Spotted Salamander on moss 2

Each spring, thousands of Salamanders migrate within Tennessee’s woodlands, and biologists at the Tennessee Aquarium Conservation Institute are studying their movements as part of an effort to better understand the animals.

Like their cousins the Frogs and Toads, Salamanders are Amphibians. Most Salamanders hatch from eggs laid in water and become aquatic larvae known as tadpoles. The tadpoles metamorphose into adults that live in warm, moist places on land.

Tub of Spotted Salamanders
Tub of Spotted SalamandersPhoto Credit: Casey Phillips/Tennessee Aquarium

Why study Salamanders? Dr. Josh Ennen, a conservation biologist at the Tennessee Aquarium Conservation Institute, says that because of their sensitivity to environmental changes, scientists consider Salamanders and other Amphibians to be a kind of living bellwether for the health of the surrounding habitat.

“They’re almost like a canary in a coal mine,” Ennen said. “They’re a kind of indicator species that reflect the health of their ecosystem as a whole.”

The spring migration occurs when the adults return to the same pond they hatched in.  There, they mate and lay their own eggs. The Salamanders don’t travel far – maybe a few hundred feet – but getting to water is essential. If not laid in water, the jelly-covered eggs could dry out and die.

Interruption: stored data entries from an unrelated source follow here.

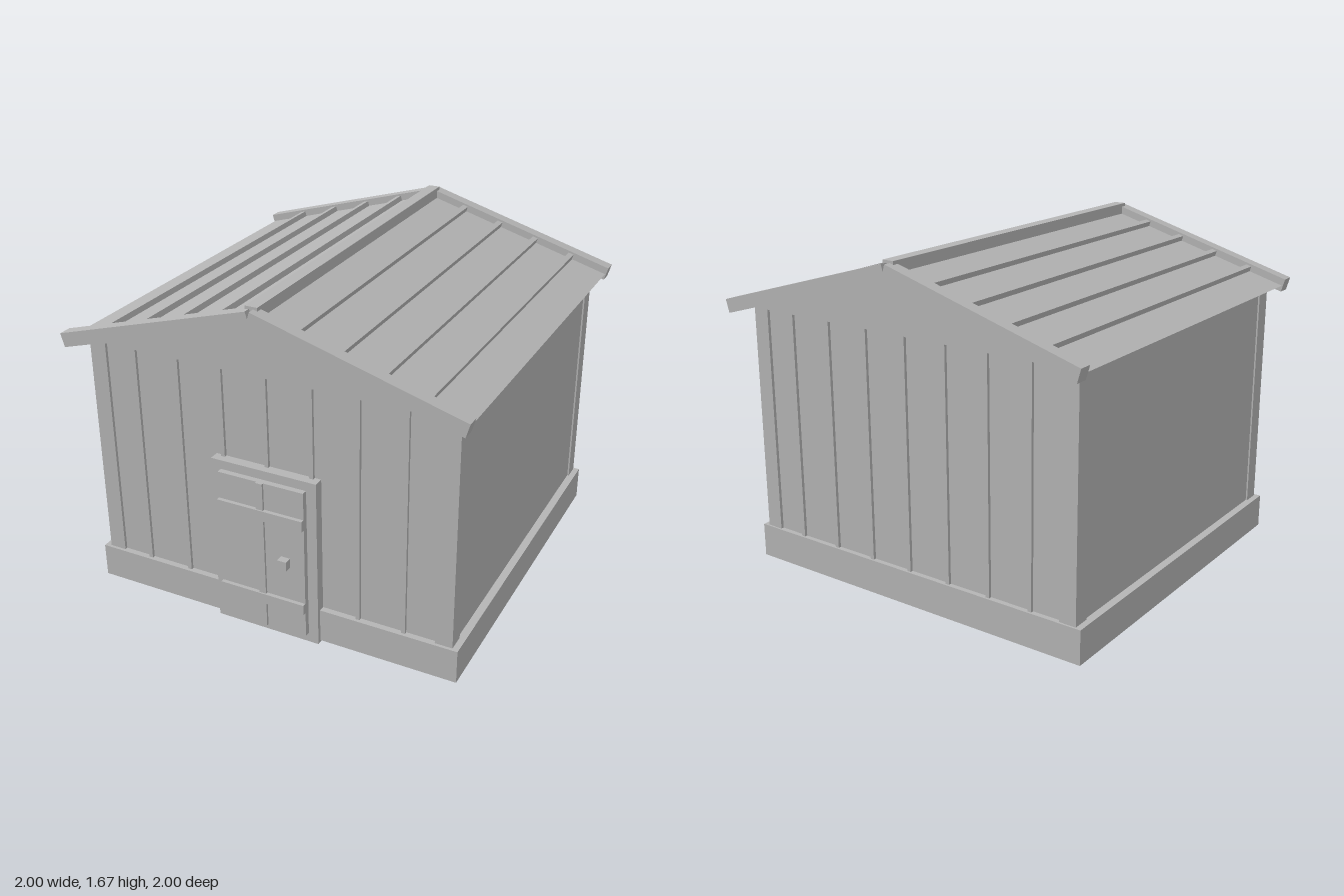
import * as THREE from 'three';

const grey = new THREE.MeshStandardMaterial({ color: 0xb4b4b4 });
grey.name = 'plain grey';

const APEX = 1.66;                   // height where the slopes meet
const PITCH = Math.atan(0.291);

export function createModel() {
  const model = new THREE.Group();
  model.name = 'shed';

  const group = (name) => {
    const g = new THREE.Group();
    g.name = name;
    model.add(g);
    return g;
  };

  // Box given by its limits on each axis
  const box = (parent, name, x0, x1, y0, y1, z0, z1) => {
    const mesh = new THREE.Mesh(new THREE.BoxGeometry(x1 - x0, y1 - y0, z1 - z0), grey);
    mesh.position.set((x0 + x1) / 2, (y0 + y1) / 2, (z0 + z1) / 2);
    mesh.name = name;
    parent.add(mesh);
    return mesh;
  };

  // Box lying on a roof slope: u runs down the slope, v is height off it
  const slopeBox = (parent, name, side, u0, u1, v0, v1, z0, z1) => {
    const slope = new THREE.Group();
    slope.position.y = APEX;
    slope.rotation.z = -side * PITCH;
    const a = side * u0, b = side * u1;
    box(slope, name, Math.min(a, b), Math.max(a, b), v0, v1, z0, z1);
    parent.add(slope);
  };

  // Base and walls
  box(model, 'base', -0.955, 0.955, 0.01, 0.18, -0.9, 0.905);
  const walls = group('walls');
  box(walls, 'wallCore', -0.917, 0.917, 0.17, 1.34, -0.875, 0.875);
  for (const sx of [-1, 1]) {
    for (const sz of [-1, 1]) {
      const x = sx * 0.8825, z = sz * 0.8475;
      box(walls, 'cornerPost', x - 0.0425, x + 0.0425, 0.17, 1.34, z - 0.0425, z + 0.0425);
    }
  }
  for (const sz of [-1, 1]) {
    for (let i = -3; i <= 3; i++) {
      const x = i * 0.228;
      box(walls, 'batten', x - 0.01, x + 0.01, 0.17, 1.34, sz * 0.88 - 0.01, sz * 0.88 + 0.01);
    }
  }

  // Solid roof with flat underside and gable ends
  const roof = group('roof');
  const gable = new THREE.Shape([
    new THREE.Vector2(-0.985, 1.335),
    new THREE.Vector2(0.985, 1.335),
    new THREE.Vector2(0, 1.622),
  ]);
  const prism = new THREE.Mesh(
    new THREE.ExtrudeGeometry(gable, { depth: 1.88, bevelEnabled: false }), grey);
  prism.position.z = -0.94;
  prism.name = 'roofBody';
  roof.add(prism);

  // Seams, gable edge boards and ridge cap
  for (const side of [-1, 1]) {
    for (let i = 1; i <= 4; i++) {
      const u = (i * 0.2) / Math.cos(PITCH);
      slopeBox(roof, 'roofSeam', side, u - 0.014, u + 0.014, -0.045, -0.01, -0.94, 0.94);
    }
    for (const z of [-1, 0.935]) {
      slopeBox(roof, 'gableEdgeBoard', side, 0.01, 1.042, -0.068, 0, z, z + 0.065);
    }
  }
  box(roof, 'ridgeCap', -0.03, 0.03, 1.61, 1.668, -0.965, 0.965);

  // Door with frame, rails and handle
  const door = group('door');
  box(door, 'doorFrame', -0.27, 0.27, 0, 0.865, 0.855, 0.925);
  box(door, 'doorPanel', -0.22, 0.22, 0.05, 0.82, 0.92, 0.953);
  box(door, 'doorStile', -0.018, 0.018, 0.05, 0.82, 0.95, 0.965);
  for (const y of [0.18, 0.632]) {
    box(door, 'doorRail', -0.22, 0.22, y, y + 0.052, 0.95, 0.972);
  }
  box(door, 'doorHandle', 0.098, 0.145, 0.41, 0.458, 0.95, 0.99);

  return model;
}
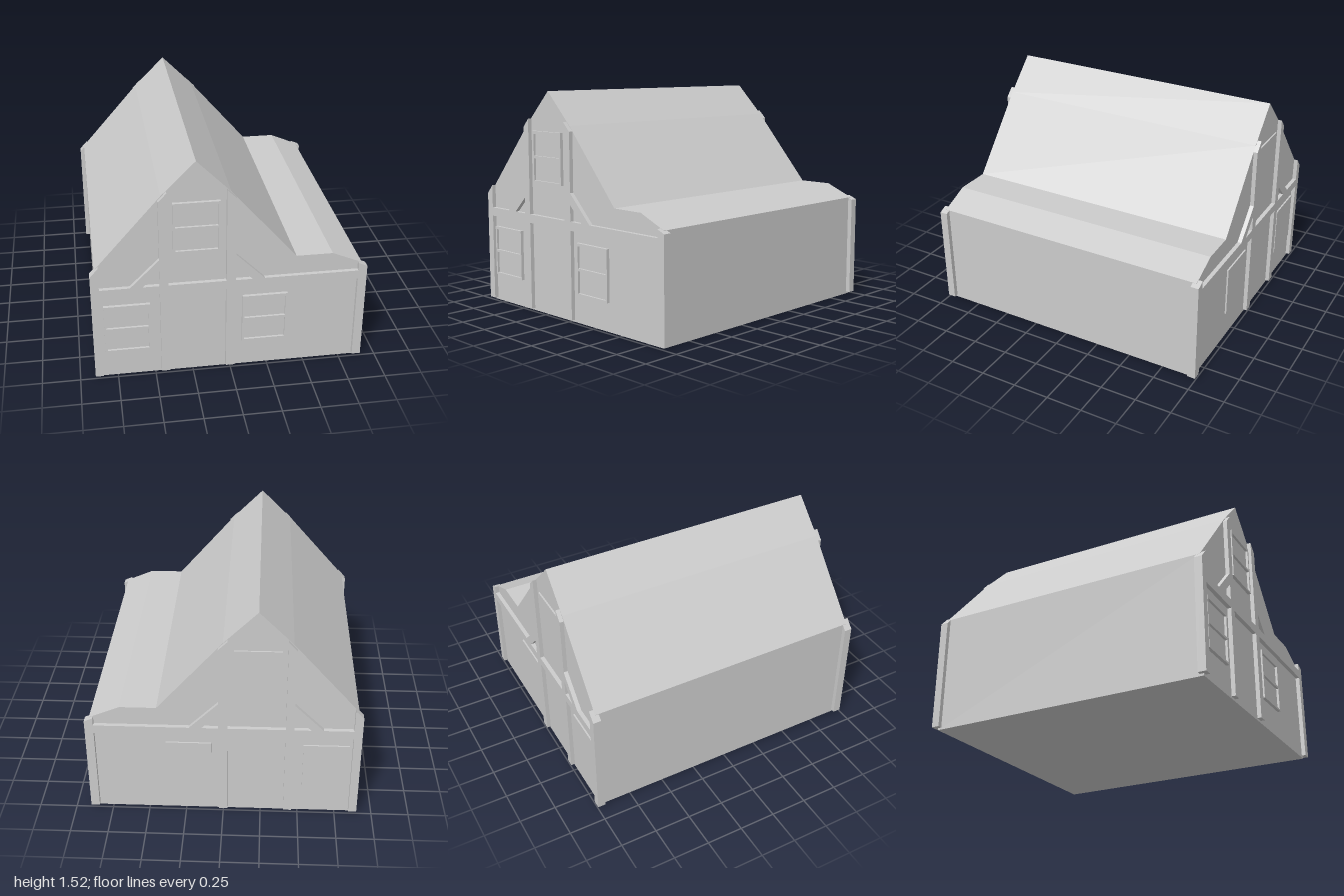
import * as THREE from 'three';

const material = new THREE.MeshStandardMaterial({ color: 0xcccccc, flatShading: true });

const toPath = (points, Type = THREE.Path) => new Type(points.map(([x, y]) => new THREE.Vector2(x, y)));
const rect = (x0, y0, x1, y1) => [[x0, y0], [x1, y0], [x1, y1], [x0, y1]];

// Extrudes an outline (with optional holes) between two z positions
function slab(name, outline, z0, z1, holes = []) {
  const shape = toPath(outline, THREE.Shape);
  shape.holes = holes.map((h) => toPath(h));
  const geometry = new THREE.ExtrudeGeometry(shape, { depth: z1 - z0, bevelEnabled: false });
  geometry.translate(0, 0, z0);
  const mesh = new THREE.Mesh(geometry, material);
  mesh.name = name;
  return mesh;
}

// Sash window: frame with two openings and recessed panes
function sashWindow(name, x, y) {
  const w = 0.3, h = 0.35, m = 0.014;
  const group = new THREE.Group();
  group.name = name;
  group.add(
    slab('windowFrame', rect(x, y, x + w, y + h), 0.96, 0.994, [
      rect(x + m, y + m, x + w - m, y + 0.165),
      rect(x + m, y + 0.182, x + w - m, y + h - 0.02),
    ]),
    slab('windowPanes', rect(x + m / 2, y + m / 2, x + w - m / 2, y + h - m / 2), 0.96, 0.978),
  );
  return group;
}

export function createModel() {
  const house = new THREE.Group();
  house.name = 'house';

  // Walls and roof share one gable profile with a low lean-to side
  house.add(slab('wallsAndRoof', [
    [-0.87, 0], [0.87, 0], [0.87, 0.725], [0.67, 0.81], [0.43, 0.81],
    [0, 1.305], [-0.22, 1.525], [-0.44, 1.305], [-0.87, 0.815],
  ], -0.972, 0.972));

  // Timber frame: two posts, a cross beam and diagonal braces
  const timber = [
    [-0.845, 0.62], [-0.46, 0.62], [-0.46, 0.015], [-0.405, 0.015], [-0.405, 0.62],
    [-0.03, 0.62], [-0.03, 0.015], [0.03, 0.015], [0.03, 0.62], [0.845, 0.62],
    [0.845, 0.68], [0.22, 0.68], [0.03, 0.87], [0.03, 1.27], [-0.03, 1.33],
    [-0.03, 0.68], [-0.405, 0.68], [-0.405, 1.335], [-0.46, 1.275], [-0.46, 0.87],
    [-0.65, 0.68], [-0.845, 0.68],
  ];
  const braceGaps = [
    [[-0.57, 0.68], [-0.46, 0.68], [-0.46, 0.79]],
    [[0.03, 0.68], [0.14, 0.68], [0.03, 0.79]],
  ];
  const leftPost = [[0.842, 0.015], [0.9, 0.015], [0.9, 0.71], [0.842, 0.735]];
  const rightPost = [[-0.9, 0.015], [-0.845, 0.015], [-0.845, 0.84], [-0.9, 0.78]];

  for (const [end, side] of [['front', 1], ['back', -1]]) {
    const span = (a, b) => (side > 0 ? [a, b] : [-b, -a]);
    house.add(
      slab(end + 'TimberFrame', timber, ...span(0.96, 1), braceGaps),
      slab(end + 'LeftCornerPost', leftPost, ...span(0.945, 1)),
      slab(end + 'RightCornerPost', rightPost, ...span(0.945, 1)),
    );
  }

  // Sash windows in front, plain shutters at the same places behind
  const openings = [['right', -0.825, 0.195], ['left', 0.078, 0.195], ['attic', -0.37, 0.905]];
  for (const [place, x, y] of openings) {
    house.add(sashWindow(place + 'Window', x, y));
    house.add(slab(place + 'BackShutter', rect(x, y, x + 0.3, y + 0.35), -0.983, -0.96));
  }
  return house;
}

Salamanders migrate to vernal pools – small bodies of water that fill with winter and spring rains. These ephemeral ponds may only last a few weeks or months before drying out, but they last long enough for Amphibians to complete their life cycles. Vernal pools’ temporary nature means fish can’t live in them – and that’s important because fish would eat the Amphibians’ eggs.

Dr. Emmen and his colleagues collected, tagged, and released hundreds of Spotted and Mole Salamanders in just one day of their study. He notes that Salamanders migrate to the same pools for generation after generation.

Learn more and see additional photos below.

Salamander under blacklight
Salamander under blacklight
Salamander under blacklight

“Through these mass migrations, [Salamanders] bring a lot of nutrition from the terrestrial environment into aquatic systems that other animals can use in the food chain,” Ennen said.

“Some of the density estimates of Salamanders from the terrestrial and aquatic ecosystems show that they make up the greatest percentage of vertebrate biomass,” Ennen said. “Pound for pound, there are more Salamanders in these ecosystems than any other vertebrate.”

In the future, this research will help scientists to understand how larval Salamanders use vernal pools, improve the effectiveness of collection methods and help researchers to more accurately estimate Salamander abundance in a given location.

Even as scientists seek to better understand Salamanders’ migrations, seeing thousands of Amphibians making their annual journey, often right through backyards and neighborhoods, is a memorable experience more poeple — especially children — should experience, Ennen said. 

“I think people would be impressed by this behavior,” he said. “I always enjoyed knowing things are in my backyard. My kids do, too. I think it’s just a point of pride when you have anything that’s wild sharing the same space as you.”